In this Hawaii, hotel employees hang out at impromptu luau on the hotel’s beach, cooks slay pigs in tiki huts, bartenders joke about being able to pronounce the name of our state fish and waiters look like Jonah Hill (with ’fro intact despite the humidity). The only thing that redeems the fictitious Hawaii is watching Paul Rudd attempt pidgin while surfing—it’s hilariously bad. Apatow’s Hawaii may be filled with stereotypes but when the end product is such a riot, it’s hard to care. At least he spared us coconut bras.
Hawaii Authenticity: 7
Entertainment Value: 8
Tora! Tora! Tora! (1970)
If Michael Bay’s Pearl Harbor is your idea of historical accuracy, I suggest this 1970 war film as an antidote. The Japanese-American flick does not star a famous cast or any romance, but Tora! Tora! Tora! is an adaptation of Japanese and American histories of the Dec. 7, 1941, attack on Pearl Harbor. Is it an educational film? Yes. Is it an entertaining film? Not really.
As with From Here to Eternity, the film features Hawaii as the setting for a clash of nations, without stopping to look at how the locals were affected.
Even this presentation of the Pearl Harbor attack scene was hard to watch. The bird’s eye view of pineapple farm workers and mountaintops showed more of Oahu than 2001’s Pearl Habor, but special effects blend grainy stock footage with cheap-looking model planes—all mixed in with, as weird as this sounds, an incongruous 1970s rock song. It almost had me wishing Ben Affleck would show up. But Tora! Tora! Tora! delivers what it promises, a historically accurate film from both the Japanese and American standpoints.
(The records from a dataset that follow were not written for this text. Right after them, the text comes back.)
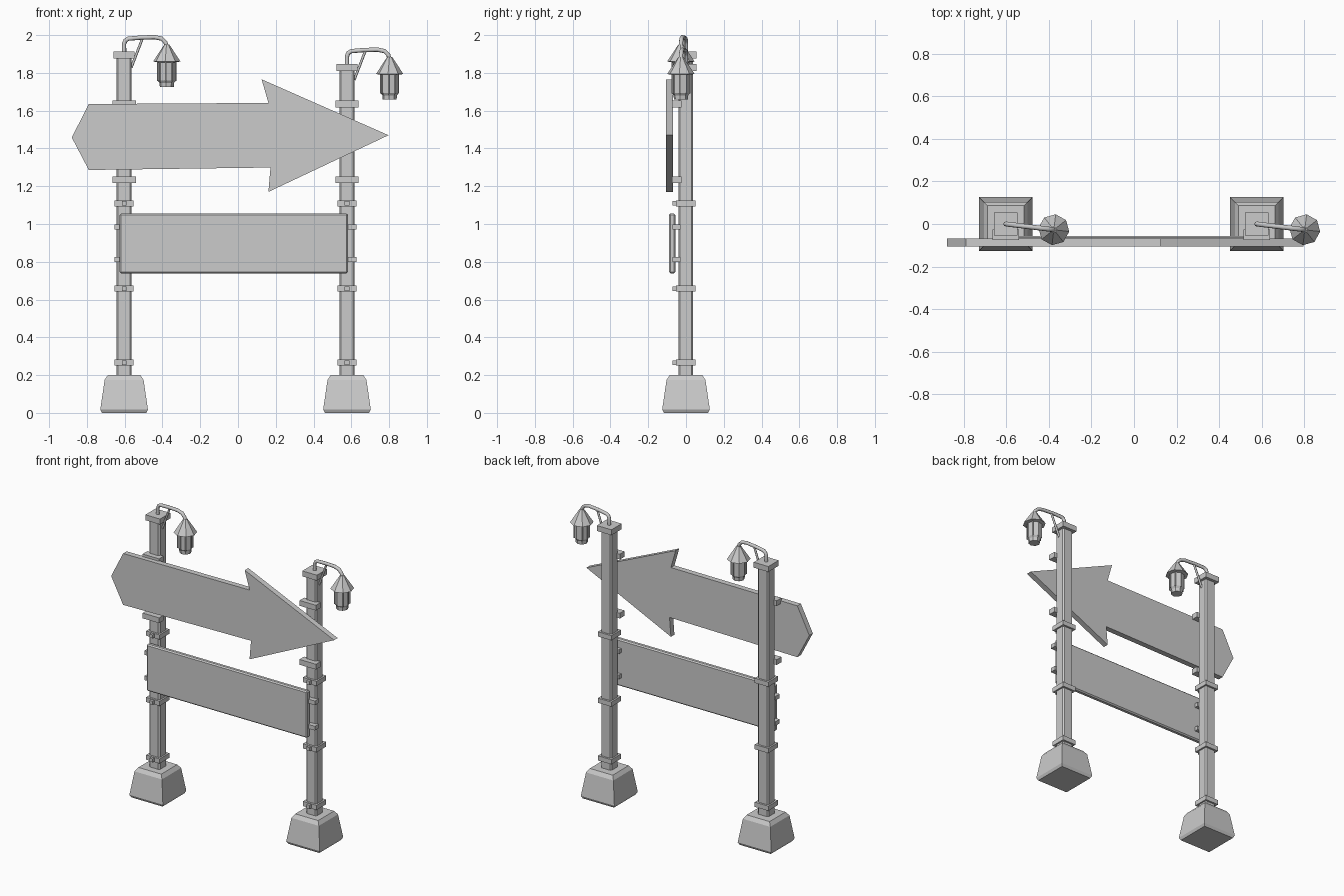
import bpy, bmesh
from math import cos, sin, pi, atan2
from mathutils import Vector

cube = bpy.data.objects.get("Cube")
if cube:
    bpy.data.objects.remove(cube, do_unlink=True)

grey = bpy.data.materials.new("plain grey")
grey.use_nodes = True
COLOUR = (0.6, 0.6, 0.6, 1)
grey.diffuse_color = COLOUR
grey.node_tree.nodes["Principled BSDF"].inputs["Base Color"].default_value = COLOUR


def finish(name, bm, bevel=0):
    bmesh.ops.recalc_face_normals(bm, faces=bm.faces)
    mesh = bpy.data.meshes.new(name)
    bm.to_mesh(mesh)
    bm.free()
    ob = bpy.data.objects.new(name, mesh)
    bpy.context.collection.objects.link(ob)
    mesh.materials.append(grey)
    if bevel:
        mod = ob.modifiers.new("chamfer", "BEVEL")
        mod.width = bevel
        mod.segments = 1
    return ob


def box(name, x, y, z, bevel=0):
    """Box from (low, high) pairs."""
    bm = bmesh.new()
    bmesh.ops.create_cube(bm, size=1)
    for v in bm.verts:
        v.co = [r[0] if c < 0 else r[1] for c, r in zip(v.co, (x, y, z))]
    return finish(name, bm, bevel)


def stack(name, centre, profile, sides, turn):
    """Closed solid through regular rings given as (radius, z)."""
    bm = bmesh.new()
    rings = []
    for r, z in profile:
        angles = [turn + 2 * pi * i / sides for i in range(sides)]
        rings.append([bm.verts.new((centre[0] + r * cos(a), centre[1] + r * sin(a), z))
                      for a in angles])
    for low, high in zip(rings, rings[1:]):
        for i in range(sides):
            j = (i + 1) % sides
            bm.faces.new((low[i], low[j], high[j], high[i]))
    bm.faces.new(rings[0])
    bm.faces.new(rings[-1])
    return finish(name, bm)


def tube(name, points, radius):
    curve = bpy.data.curves.new(name, "CURVE")
    curve.dimensions = "3D"
    curve.bevel_depth = radius
    curve.bevel_resolution = 2
    curve.use_fill_caps = True
    spline = curve.splines.new("POLY")
    spline.points.add(len(points) - 1)
    for p, co in zip(spline.points, points):
        p.co = (*co, 1)
    curve.materials.append(grey)
    ob = bpy.data.objects.new(name, curve)
    bpy.context.collection.objects.link(ob)


LAMP_X, LAMP_Y = 0.226, -0.027
TURN = atan2(LAMP_Y, LAMP_X)


def signpost(side, cx, top):
    def span(half):
        return cx - half, cx + half

    # Stone foot: a tapered square block with chamfered rims
    root2 = 2 ** 0.5
    foot = [(0.117, 0), (0.126, 0.018), (0.103, 0.175), (0.086, 0.2)]
    stack(side + "_foot", (cx, 0), [(r * root2, z) for r, z in foot], 4, pi / 4)

    # Post and cap
    box(side + "_post", span(0.04), (-0.04, 0.037), (0.19, top - 0.03), 0.009)
    box(side + "_cap", span(0.055), (-0.055, 0.055), (top - 0.037, top))

    # Collars with a bolt in front
    for i, z in enumerate((0.266, 0.658, 1.109)):
        box(f"{side}_collar_{i}", span(0.051), (-0.054, 0.05), (z - 0.016, z + 0.016))
        box(f"{side}_bolt_{i}", span(0.012), (-0.072, -0.05), (z - 0.012, z + 0.012))

    # Brackets that carry the two boards
    for i, z in enumerate((0.812, 0.984)):
        box(f"{side}_panel_bracket_{i}", span(0.051), (-0.072, -0.03), (z - 0.014, z + 0.014))
    for i, z in enumerate((1.234, 1.635)):
        box(f"{side}_arrow_bracket_{i}", span(0.062), (-0.075, -0.025), (z - 0.018, z + 0.018))

    # Lamp arm and brace, in the slightly turned plane of the lamp
    def along(t, dz):
        return Vector((cx + LAMP_X * t, LAMP_Y * t, top + dz))

    arm = [(0, -0.01), (0, 0.04), (0.03, 0.057), (0.1, 0.067), (0.4, 0.073),
           (0.72, 0.075), (0.88, 0.067), (0.97, 0.047), (1, 0.02)]
    tube(side + "_lamp_arm", [along(*p) for p in arm], 0.0115)
    tube(side + "_arm_brace", [along(0.17, -0.085), along(0.43, 0.068)], 0.007)

    # Eight-sided lantern: roof, glass, corner bars and base
    lamp = along(1, 0)

    def rings(name, profile):
        stack(f"{side}_{name}", lamp, [(r, top + z) for r, z in profile], 8, TURN)

    rings("lamp_roof", [(0.046, -0.058), (0.073, -0.054), (0.019, 0.028), (0.013, 0.036)])
    rings("lamp_glass", [(0.037, -0.19), (0.039, -0.167), (0.048, -0.155), (0.048, -0.055)])
    for i in range(8):
        a = TURN + i * pi / 4
        ray = Vector((cos(a), sin(a), 0)) * 0.047
        tube(f"{side}_lamp_bar_{i}", [lamp + ray + Vector((0, 0, z)) for z in (-0.158, -0.055)], 0.004)


signpost("right", -0.603, 1.914)
signpost("left", 0.577, 1.848)

# Plain panel between the posts
box("lower_panel", (-0.627, 0.582), (-0.09, -0.056), (0.738, 1.056), 0.008)

# Arrow board
outline = [(-0.88, 1.458), (-0.79, 1.635), (0.161, 1.641), (0.125, 1.766),
           (0.797, 1.47), (0.161, 1.17), (0.172, 1.299), (-0.79, 1.286)]
bm = bmesh.new()
front = bm.faces.new([bm.verts.new((x, -0.106, z)) for x, z in outline])
back = bmesh.ops.extrude_face_region(bm, geom=[front])["geom"]
bmesh.ops.translate(bm, verts=[g for g in back if isinstance(g, bmesh.types.BMVert)], vec=(0, 0.038, 0))
finish("arrow_board", bm)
Hawaii Authenticity: 8
Entertainment Value: 1
Picture Bride (1994)
Long before the era of Match.com or Facebook stalking came picture dating. Or, more accurately, picture weddings.
Picture Bride, a locally made film with a few imported Japanese stars, tells the story of picture brides and their lives on Hawaii’s sugar cane plantations.
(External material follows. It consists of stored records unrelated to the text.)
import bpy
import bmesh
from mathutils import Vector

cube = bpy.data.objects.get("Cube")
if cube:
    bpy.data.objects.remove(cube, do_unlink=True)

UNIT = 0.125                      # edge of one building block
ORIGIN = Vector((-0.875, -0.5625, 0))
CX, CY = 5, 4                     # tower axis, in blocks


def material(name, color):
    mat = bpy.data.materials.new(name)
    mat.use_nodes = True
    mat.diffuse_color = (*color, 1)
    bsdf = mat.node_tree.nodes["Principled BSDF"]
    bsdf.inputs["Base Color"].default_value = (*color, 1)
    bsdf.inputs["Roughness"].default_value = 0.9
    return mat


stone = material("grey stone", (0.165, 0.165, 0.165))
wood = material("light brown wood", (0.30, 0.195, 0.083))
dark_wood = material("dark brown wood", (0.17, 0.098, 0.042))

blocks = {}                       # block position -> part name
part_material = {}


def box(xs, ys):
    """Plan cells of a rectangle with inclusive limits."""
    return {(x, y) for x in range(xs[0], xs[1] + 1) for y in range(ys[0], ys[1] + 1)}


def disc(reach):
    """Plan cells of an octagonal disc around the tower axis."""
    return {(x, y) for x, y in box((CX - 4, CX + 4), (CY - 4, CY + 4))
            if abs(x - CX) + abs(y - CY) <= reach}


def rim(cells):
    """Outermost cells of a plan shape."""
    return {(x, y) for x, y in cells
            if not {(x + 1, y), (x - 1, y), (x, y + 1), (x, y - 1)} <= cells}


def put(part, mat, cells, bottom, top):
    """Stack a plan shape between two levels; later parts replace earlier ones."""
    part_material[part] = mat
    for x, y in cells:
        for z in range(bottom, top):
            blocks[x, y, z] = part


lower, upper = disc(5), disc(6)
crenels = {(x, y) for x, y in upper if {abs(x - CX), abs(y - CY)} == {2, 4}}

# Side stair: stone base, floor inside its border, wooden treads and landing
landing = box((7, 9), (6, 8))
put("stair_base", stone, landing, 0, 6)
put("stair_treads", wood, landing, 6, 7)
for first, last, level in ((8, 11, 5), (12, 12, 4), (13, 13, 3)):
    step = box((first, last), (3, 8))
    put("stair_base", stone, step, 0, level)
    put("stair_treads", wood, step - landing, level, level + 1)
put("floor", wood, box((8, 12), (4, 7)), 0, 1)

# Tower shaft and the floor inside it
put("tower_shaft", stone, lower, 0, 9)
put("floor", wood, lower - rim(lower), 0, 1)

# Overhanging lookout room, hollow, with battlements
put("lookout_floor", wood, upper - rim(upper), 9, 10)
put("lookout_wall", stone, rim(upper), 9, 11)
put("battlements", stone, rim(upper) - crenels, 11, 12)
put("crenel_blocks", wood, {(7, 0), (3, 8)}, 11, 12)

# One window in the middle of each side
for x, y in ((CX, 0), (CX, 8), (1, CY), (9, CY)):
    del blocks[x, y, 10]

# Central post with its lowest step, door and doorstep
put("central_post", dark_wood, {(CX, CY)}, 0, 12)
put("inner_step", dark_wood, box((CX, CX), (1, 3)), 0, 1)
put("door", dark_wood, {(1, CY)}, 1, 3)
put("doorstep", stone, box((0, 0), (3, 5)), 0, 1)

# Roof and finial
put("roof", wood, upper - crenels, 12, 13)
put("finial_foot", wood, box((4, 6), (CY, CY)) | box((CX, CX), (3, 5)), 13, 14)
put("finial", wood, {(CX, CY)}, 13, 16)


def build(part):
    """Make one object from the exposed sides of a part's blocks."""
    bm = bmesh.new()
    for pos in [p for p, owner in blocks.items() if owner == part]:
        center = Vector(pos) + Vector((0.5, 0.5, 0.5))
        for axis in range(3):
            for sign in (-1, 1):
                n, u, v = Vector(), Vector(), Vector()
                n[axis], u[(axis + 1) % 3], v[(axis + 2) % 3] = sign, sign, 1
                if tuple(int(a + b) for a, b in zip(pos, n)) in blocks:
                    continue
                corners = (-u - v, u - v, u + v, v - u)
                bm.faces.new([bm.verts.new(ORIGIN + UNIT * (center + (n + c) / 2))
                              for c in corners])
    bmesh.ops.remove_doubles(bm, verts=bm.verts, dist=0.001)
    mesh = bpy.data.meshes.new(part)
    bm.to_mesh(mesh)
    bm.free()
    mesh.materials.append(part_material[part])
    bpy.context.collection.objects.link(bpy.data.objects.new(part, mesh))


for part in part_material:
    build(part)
Riyo (Youko Kudho) is one of 20,000 picture brides who, between 1907 and 1924, traveled from Japan, Okinawa or Korea to Hawaii to marry strangers they had only seen in photographs. But once the 16-year-old arrives in Honolulu, she is greeted by a man 20 years older than the one she expected. No mistake there, Matsuji (Akira Takayama) simply “forgot” to update his portrait. (This happens every day now on Match.com: not much has changed in 100 years.)
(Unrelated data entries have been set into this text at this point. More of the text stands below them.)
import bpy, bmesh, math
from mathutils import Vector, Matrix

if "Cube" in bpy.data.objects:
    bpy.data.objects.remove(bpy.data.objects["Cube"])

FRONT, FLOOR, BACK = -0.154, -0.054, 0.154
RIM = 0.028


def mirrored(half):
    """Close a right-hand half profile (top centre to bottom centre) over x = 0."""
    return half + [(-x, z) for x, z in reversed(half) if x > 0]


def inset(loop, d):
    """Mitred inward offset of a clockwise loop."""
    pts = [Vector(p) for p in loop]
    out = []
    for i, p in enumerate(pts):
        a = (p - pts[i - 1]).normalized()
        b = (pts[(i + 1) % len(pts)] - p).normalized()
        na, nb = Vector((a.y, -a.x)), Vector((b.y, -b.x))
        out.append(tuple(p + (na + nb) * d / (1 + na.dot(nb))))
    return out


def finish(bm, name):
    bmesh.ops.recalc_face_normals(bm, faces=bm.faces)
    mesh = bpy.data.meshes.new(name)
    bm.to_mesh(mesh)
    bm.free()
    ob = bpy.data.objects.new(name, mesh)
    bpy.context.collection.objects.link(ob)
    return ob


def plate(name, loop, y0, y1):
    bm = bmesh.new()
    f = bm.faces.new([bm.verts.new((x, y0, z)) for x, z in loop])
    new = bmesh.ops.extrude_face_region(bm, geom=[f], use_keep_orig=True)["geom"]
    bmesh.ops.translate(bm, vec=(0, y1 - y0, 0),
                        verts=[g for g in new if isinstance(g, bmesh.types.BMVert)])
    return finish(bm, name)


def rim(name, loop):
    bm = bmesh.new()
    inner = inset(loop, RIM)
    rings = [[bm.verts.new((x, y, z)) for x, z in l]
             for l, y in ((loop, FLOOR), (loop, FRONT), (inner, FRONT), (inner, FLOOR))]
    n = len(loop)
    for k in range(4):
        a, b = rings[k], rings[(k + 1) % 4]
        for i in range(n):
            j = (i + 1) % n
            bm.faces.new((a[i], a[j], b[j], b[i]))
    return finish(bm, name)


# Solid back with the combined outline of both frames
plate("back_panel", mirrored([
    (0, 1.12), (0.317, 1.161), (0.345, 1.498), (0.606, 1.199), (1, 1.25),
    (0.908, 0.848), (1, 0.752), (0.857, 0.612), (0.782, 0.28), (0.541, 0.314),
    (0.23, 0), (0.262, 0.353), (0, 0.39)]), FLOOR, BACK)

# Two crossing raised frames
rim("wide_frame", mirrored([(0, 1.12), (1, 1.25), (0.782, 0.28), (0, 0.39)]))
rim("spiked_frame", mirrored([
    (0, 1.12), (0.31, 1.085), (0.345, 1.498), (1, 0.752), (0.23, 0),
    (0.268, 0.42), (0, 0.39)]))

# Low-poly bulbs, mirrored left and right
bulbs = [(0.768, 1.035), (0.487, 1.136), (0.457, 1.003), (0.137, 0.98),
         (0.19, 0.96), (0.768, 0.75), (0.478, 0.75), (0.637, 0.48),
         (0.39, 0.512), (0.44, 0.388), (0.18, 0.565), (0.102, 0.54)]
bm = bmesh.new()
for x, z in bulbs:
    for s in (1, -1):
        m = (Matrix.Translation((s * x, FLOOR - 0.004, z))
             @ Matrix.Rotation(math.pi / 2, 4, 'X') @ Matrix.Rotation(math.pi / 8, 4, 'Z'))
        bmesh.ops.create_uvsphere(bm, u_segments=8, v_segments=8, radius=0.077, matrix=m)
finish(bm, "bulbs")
But Picture Bride is not a film about love, it’s a docudrama about the Asian immigrant experience in Hawaii. Filmed at the Waialua Sugar Mill, Picture Bride shows the ever-growing sugar canes, the red mud, the 16-cent pay days and the tension between ethnic groups. It’s a film not only shot in Hawaii, but about Hawaii. Unfortunately, for me, the plot played out like something you’d see on Lifetime Television, with one melodrama after another.
Hawaii Authenticity: 9
Entertainment Value: 4
Lilo & Stitch (2002)
“‘Ohana means family. Family means no one gets left behind or forgotten.” Adorable, right? Not so much after the 50th time.
When Lilo & Stitch, Disney’s last solo project, came out, the world associated Lilo’s motto with Hawai‘i. As a 13-year-old traveling in Europe, all I heard there was “‘Ohana means family!” But as annoying as the saying became, Lilo & Stitch portrayed Hawaii and its people more accurately than most films, especially contemporary Hawaii.
Disney’s Hawaii is not the one seen through the lenses of tourists or wanna-be surfers; it’s as close to the real Hawaii as a cartoon about an alien can get.
The Kilauea lighthouse, the Princeville Hotel, a shave ice stand, a poster of Duke Kahanamoku hanging in Nani’s bedroom, pidgin-speaking characters—all these details reinforced the Hawaii connection. Lilo’s hula lessons, Nani’s surfing. Disney never lets you forget that you are in Hawai‘i.
Hawaii Authenticity: 10
Entertainment Value: 6